> _Supplied material_
——

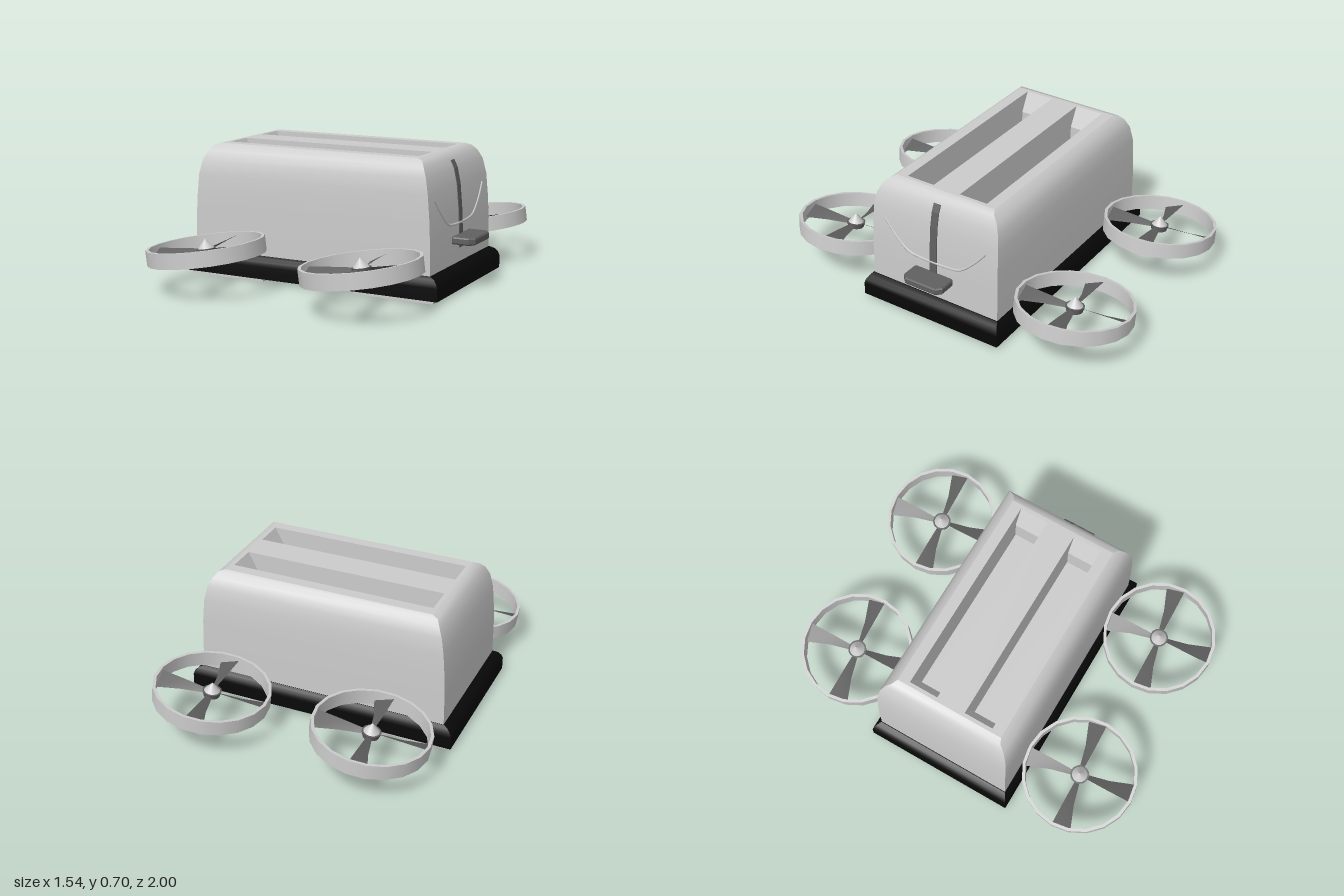
import * as THREE from 'three';

const grey = new THREE.MeshStandardMaterial({ color: 0xcccccc });
const greyDouble = new THREE.MeshStandardMaterial({ color: 0xcccccc, side: THREE.DoubleSide });
const black = new THREE.MeshStandardMaterial({ color: 0x080808 });
const dark = new THREE.MeshStandardMaterial({ color: 0x606060 });
const darkDouble = new THREE.MeshStandardMaterial({ color: 0x606060, side: THREE.DoubleSide });

const CX = -0.034, CZ = 0.005; // centre of the body in plan

function add(parent, name, geometry, material, x = 0, y = 0, z = 0) {
  const mesh = new THREE.Mesh(geometry, material);
  mesh.name = name;
  mesh.position.set(x, y, z);
  parent.add(mesh);
  return mesh;
}

// Stack of rectangles [halfX, halfZ, y]: smooth along the height, sharp at the corners.
// Rising rings face outward, falling rings face inward.
function loft(rings, capStart = false, capEnd = false) {
  const pos = [], idx = [];
  const corners = ([hx, hz, y]) => [[hx, y, hz], [hx, y, -hz], [-hx, y, -hz], [-hx, y, hz]];
  for (let s = 0; s < 4; s++) {
    const start = pos.length / 3;
    rings.forEach((ring, i) => {
      const c = corners(ring);
      pos.push(...c[s], ...c[(s + 1) % 4]);
      if (i > 0) {
        const a = start + (i - 1) * 2;
        idx.push(a, a + 1, a + 3, a, a + 3, a + 2);
      }
    });
  }
  const cap = (ring, up) => {
    const a = pos.length / 3;
    corners(ring).forEach((c) => pos.push(...c));
    idx.push(...(up ? [a, a + 1, a + 2, a, a + 2, a + 3] : [a, a + 2, a + 1, a, a + 3, a + 2]));
  };
  if (capStart) cap(rings[0], false);
  if (capEnd) cap(rings[rings.length - 1], true);
  const g = new THREE.BufferGeometry();
  g.setAttribute('position', new THREE.Float32BufferAttribute(pos, 3));
  g.setIndex(idx);
  g.computeVertexNormals();
  return g;
}

const bodyRings = [
  [0.686, 0.386, 0.13], [0.684, 0.386, 0.3], [0.678, 0.384, 0.42], [0.667, 0.381, 0.54],
  [0.65, 0.368, 0.62], [0.628, 0.346, 0.667], [0.606, 0.316, 0.695], [0.575, 0.3, 0.705],
];

// Outer x of the body's end wall at height y
function endX(y) {
  for (let i = 1; i < bodyRings.length; i++) {
    const [x0, , y0] = bodyRings[i - 1], [x1, , y1] = bodyRings[i];
    if (y <= y1) return CX + x0 + ((x1 - x0) * (y - y0)) / (y1 - y0);
  }
  return CX + 0.575;
}

function rectPath(path, x0, x1, y0, y1) {
  path.moveTo(x0, y0);
  path.lineTo(x1, y0);
  path.lineTo(x1, y1);
  path.lineTo(x0, y1);
  path.closePath();
  return path;
}

function createBody() {
  const body = new THREE.Group();
  body.name = 'body';
  add(body, 'shell', loft(bodyRings), grey, CX, 0, CZ);

  // Top plate with two slots
  const top = rectPath(new THREE.Shape(), -0.575, 0.575, -0.3, 0.3);
  for (const s of [-1, 1]) {
    top.holes.push(rectPath(new THREE.Path(), -0.555, 0.555, s * 0.16 - 0.08, s * 0.16 + 0.08));
    const well = loft([[0.555, 0.08, 0.705], [0.5, 0.08, 0.6], [0.5, 0.08, 0.48]], false, true);
    add(body, 'slotWell', well.toNonIndexed(), grey, CX, 0, CZ + s * 0.16)
      .geometry.computeVertexNormals();
  }
  add(body, 'topPlate', new THREE.ShapeGeometry(top).rotateX(-Math.PI / 2), grey, CX, 0.705, CZ);

  // Base with a rounded shoulder
  add(body, 'base', loft([
    [0.739, 0.418, 0.018], [0.739, 0.418, 0.085], [0.732, 0.413, 0.105],
    [0.715, 0.402, 0.125], [0.69, 0.388, 0.136],
  ], true, true), black, CX, 0, CZ);

  for (const sx of [-1, 1]) for (const sz of [-1, 1]) {
    add(body, 'foot', new THREE.BoxGeometry(0.443, 0.02, 0.125), grey,
      CX + sx * 0.488, 0.01, CZ + sz * 0.338);
  }
  return body;
}

function createLever() {
  const lever = new THREE.Group();
  lever.name = 'lever';

  // Vertical track following the end wall
  const heights = [0.21, 0.3, 0.42, 0.54, 0.62, 0.66];
  const track = new THREE.Shape([
    ...heights.map((y) => new THREE.Vector2(endX(y) + 0.004, y)),
    ...heights.slice().reverse().map((y) => new THREE.Vector2(endX(y) - 0.02, y)),
  ]);
  add(lever, 'leverTrack',
    new THREE.ExtrudeGeometry(track, { depth: 0.042, bevelEnabled: false }), dark, 0, 0, CZ - 0.019);

  // Knob with clipped outer corners
  const knob = new THREE.Shape([
    [0.63, -0.1], [0.66, -0.115], [0.74, -0.115], [0.765, -0.09],
    [0.765, 0.09], [0.74, 0.115], [0.66, 0.115], [0.63, 0.1],
  ].map(([x, y]) => new THREE.Vector2(x, y)));
  add(lever, 'leverKnob', new THREE.ExtrudeGeometry(knob, {
    depth: 0.024, bevelThickness: 0.007, bevelSize: 0.005, bevelSegments: 1,
  }).rotateX(-Math.PI / 2), dark, 0, 0.252, CZ);

  // Raised curved trim across the end wall
  const trim = [[0.31, 0.5], [0.25, 0.43], [0.16, 0.355], [0.09, 0.342], [0, 0.34]];
  const points = [...trim, ...trim.slice(0, -1).reverse().map(([z, y]) => [-z, y])]
    .map(([z, y]) => new THREE.Vector3(endX(y), y, z));
  add(lever, 'endTrim',
    new THREE.TubeGeometry(new THREE.CatmullRomCurve3(points), 32, 0.007, 6), grey, 0, 0, CZ);
  return lever;
}

// Tapered, pitched blade: high along the leading edge, low along the trailing edge
function bladeGeometry() {
  const pos = [], idx = [];
  const sections = [[0.04, 0.004, -0.02, 0.008], [0.16, 0.003, -0.05, 0.014], [0.293, 0, -0.1, 0.02]];
  sections.forEach(([r, lead, trail, pitch], i) => {
    pos.push(lead, pitch, -r, trail, -pitch, -r + Math.abs(trail) * 0.14);
    if (i > 0) {
      const a = (i - 1) * 2;
      idx.push(a, a + 2, a + 3, a, a + 3, a + 1);
    }
  });
  const g = new THREE.BufferGeometry();
  g.setAttribute('position', new THREE.Float32BufferAttribute(pos, 3));
  g.setIndex(idx);
  g.computeVertexNormals();
  return g;
}

function createFan() {
  const fan = new THREE.Group();
  fan.name = 'fan';
  const outer = 0.305, inner = 0.289, h = 0.04, sides = 20;
  add(fan, 'ringOuter', new THREE.CylinderGeometry(outer, outer, h * 2, sides, 1, true), grey);
  add(fan, 'ringInner', new THREE.CylinderGeometry(inner, inner, h * 2, sides, 1, true), greyDouble);
  for (const s of [-1, 1]) {
    // Rim vertices start on the same angle as the walls
    add(fan, 'ringRim', new THREE.RingGeometry(inner, outer, sides, 1, Math.PI / 2)
      .rotateX(-s * Math.PI / 2), grey, 0, s * h, 0);
  }
  add(fan, 'hub', new THREE.CylinderGeometry(0.05, 0.042, 0.03, 16), dark, 0, -0.005, 0);
  add(fan, 'hubCone', new THREE.ConeGeometry(0.042, 0.05, 16), grey, 0, 0.034, 0);
  const blade = bladeGeometry();
  for (let i = 0; i < 4; i++) {
    add(fan, 'blade', blade, darkDouble).rotation.y = (i * Math.PI) / 2;
  }
  return fan;
}

export function createModel() {
  const model = new THREE.Group();
  model.name = 'flyingToaster';
  model.add(createBody(), createLever());
  // Four ducted fans, all tilted the same way
  for (const x of [-0.457, 0.429]) for (const z of [-0.694, 0.694]) {
    const fan = createFan();
    fan.position.set(x, 0.214, z);
    fan.rotation.z = 0.133;
    model.add(fan);
  }
  return model;
}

——

> _Work item_
Precisely the line with "return fan;" and the lines after it, up to the last line of the entries above, are to be reproduced, and nothing more.

> _Answer to the problem_
  return fan;
}

export function createModel() {
  const model = new THREE.Group();
  model.name = 'flyingToaster';
  model.add(createBody(), createLever());
  // Four ducted fans, all tilted the same way
  for (const x of [-0.457, 0.429]) for (const z of [-0.694, 0.694]) {
    const fan = createFan();
    fan.position.set(x, 0.214, z);
    fan.rotation.z = 0.133;
    model.add(fan);
  }
  return model;
}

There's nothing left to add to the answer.